A Scriptural Reflection on the Readings for February 1, 2015 | Carl E. Olson
Ps 95:1-2, 6-7, 7-9
1 Cor 7:32-35
We Americans have a rather complicated, even fascinating, relationship with prophets and demons.
Many people, of course, scoff at the idea that someone might have the ability to foresee the future; if asked, they will most likely reject the possibility of prophetic powers as superstitious and unscientific. And yet certain types of prophets make regular appearances in our culture. For example, a tremendous amount of trust is often placed in the forecastings of experts in the fields of economics, demographics, and the climate.
We are told of impending economic recessions and recoveries and warned of impending doom due to either population explosion or global warning. It was only a few decades ago that some experts—secular prophets, I would call them—claimed that the rapid growth of population would decimate the earth by the year 2000.
Beliefs about the existence of Satan and demons are especially revealing. A 1991 study by Evangelical pollster George Barna found that 60% of those polled, regardless of their religious beliefs, thought Satan was just a “symbol of evil”, while just 35% believed he is “a living being.” Amazingly, seven out of ten Catholics polled said they thought Satan was only symbolic in nature.

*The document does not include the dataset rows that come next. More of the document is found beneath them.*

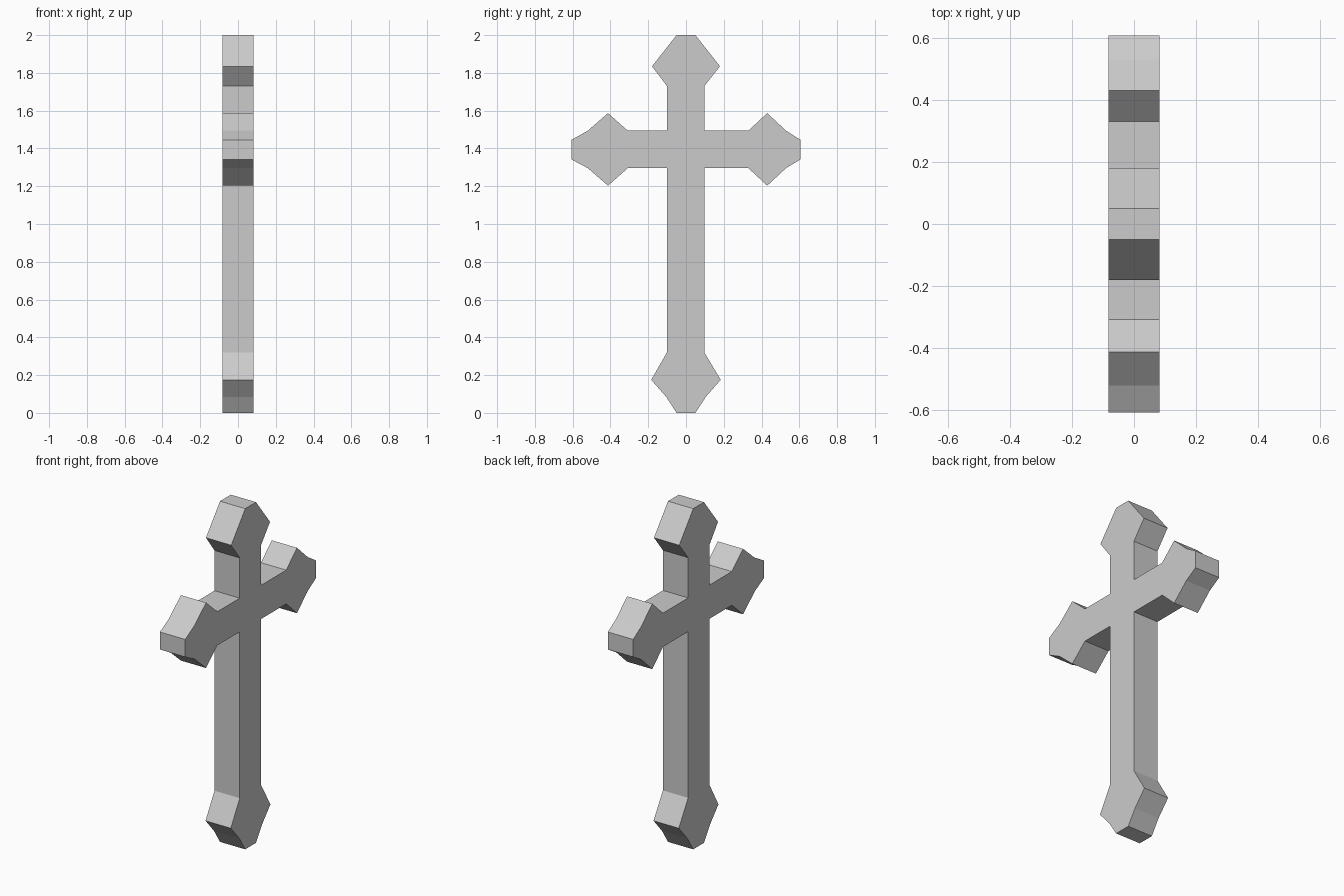
import bpy, bmesh

if "Cube" in bpy.data.objects:
    bpy.data.objects.remove(bpy.data.objects["Cube"])

HALF = 0.082  # half thickness along x

# Right-hand outline (y, z), from top to bottom
right = [(0.05, 2.0), (0.105, 1.93), (0.18, 1.835), (0.097, 1.73), (0.097, 1.494),
         (0.33, 1.494), (0.43, 1.587), (0.53, 1.494), (0.607, 1.445),
         (0.607, 1.342), (0.53, 1.296), (0.43, 1.203), (0.33, 1.296),
         (0.097, 1.296), (0.097, 0.32), (0.184, 0.175), (0.105, 0.085), (0.05, 0.0)]

# The left arm's flared tip starts slightly nearer the shaft
shift = {0.33: 0.308, 0.43: 0.413, 0.53: 0.52, 0.097: 0.101}
left = [(-shift.get(y, y), z) for y, z in reversed(right)]

# Cross: one flat outline extruded through its thickness
bm = bmesh.new()
face = bm.faces.new([bm.verts.new((-HALF, y, z)) for y, z in right + left])
ext = bmesh.ops.extrude_face_region(bm, geom=[face], use_keep_orig=True)
moved = [v for v in ext["geom"] if isinstance(v, bmesh.types.BMVert)]
bmesh.ops.translate(bm, verts=moved, vec=(2 * HALF, 0, 0))
bmesh.ops.recalc_face_normals(bm, faces=bm.faces)

mesh = bpy.data.meshes.new("cross")
bm.to_mesh(mesh)
bm.free()
bpy.context.collection.objects.link(bpy.data.objects.new("cross", mesh))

These numbers were repeated in a 2002 poll, which found that 75% of Catholics rejected the Church’s clearly stated belief that Satan and demons are real, not just symbolic. Meanwhile, a 1993 poll by Time magazine found that while less than 50% of respondents believed in the existence of “angels or devils,” almost 70% believed in the existence of angels.
Today’s readings show us, by way of an Old Testament prophecy and an exorcism performed by Jesus, that there are actual prophets and real demons. There are important, implicit connections to be made between the two. Moses gave a prophecy about a coming prophet—really, The Prophet—who would speak with the authority of God. This true prophet is contrasted to false prophets, those who speak “in the name of other gods.” As G. K. Chesterton noted in The Everlasting Man, his study of the Incarnation, “In the ancient world the demons often wandered abroad like dragons. They could be positively and publicly enthroned as gods.” In other words, the Israelites understood that false prophets were under the power or influence of living, evil forces who were in opposition to the one, true God.
The very first false prophet was the serpent in the Garden, who spoke—that is, prophecied—against God. “Behind the disobedient choice of our first parents,” remarks the Catechism, “lurks a seductive voice, opposed to God, which makes them fall into death out of envy. Scripture and the Church's Tradition see in this being a fallen angel, called ‘Satan’ or the ‘devil” (par 391). The devil, the false prophet, is intent on the destruction of man and rebellion against God. The two, in fact, go hand in hand, for every rebellion against God leads to the destruction of man. Jesus came to break the power of this diabolical and destructive kingdom. “Indeed,” the Apostle John wrote, “the Son of God was revealed to destroy the works of the devil” (1 Jn. 3:8).
St. Mark’s account emphasizes both the authority of Jesus and the urgency of his work. The unclean spirit, face to face with the Prophet of God, could only acknowledge the truth: “I know who you are—the Holy One of God!” In their torment, the demons recognized who Jesus is. Yet they refused to believe; their choice had been made long before, outside of time, when they “radically and irrevocably rejected God and his reign” (CCC 392).
It is sometimes argued that the demons cast out by Jesus were not really living, evil beings, but symptoms of illness. Yet St. Mark clearly distinguishes between those who “were sick with various diseases” and those possessed by demons (Mk 1:34). Demonic oppression is just as real as physical illness. Thankfully, the Prophet, the Holy One of God, came to save us from both real evil and false gods.
(This "Opening the Word" column originally appeared in the February 1, 2009, issue of Our Sunday Visitor newspaper.)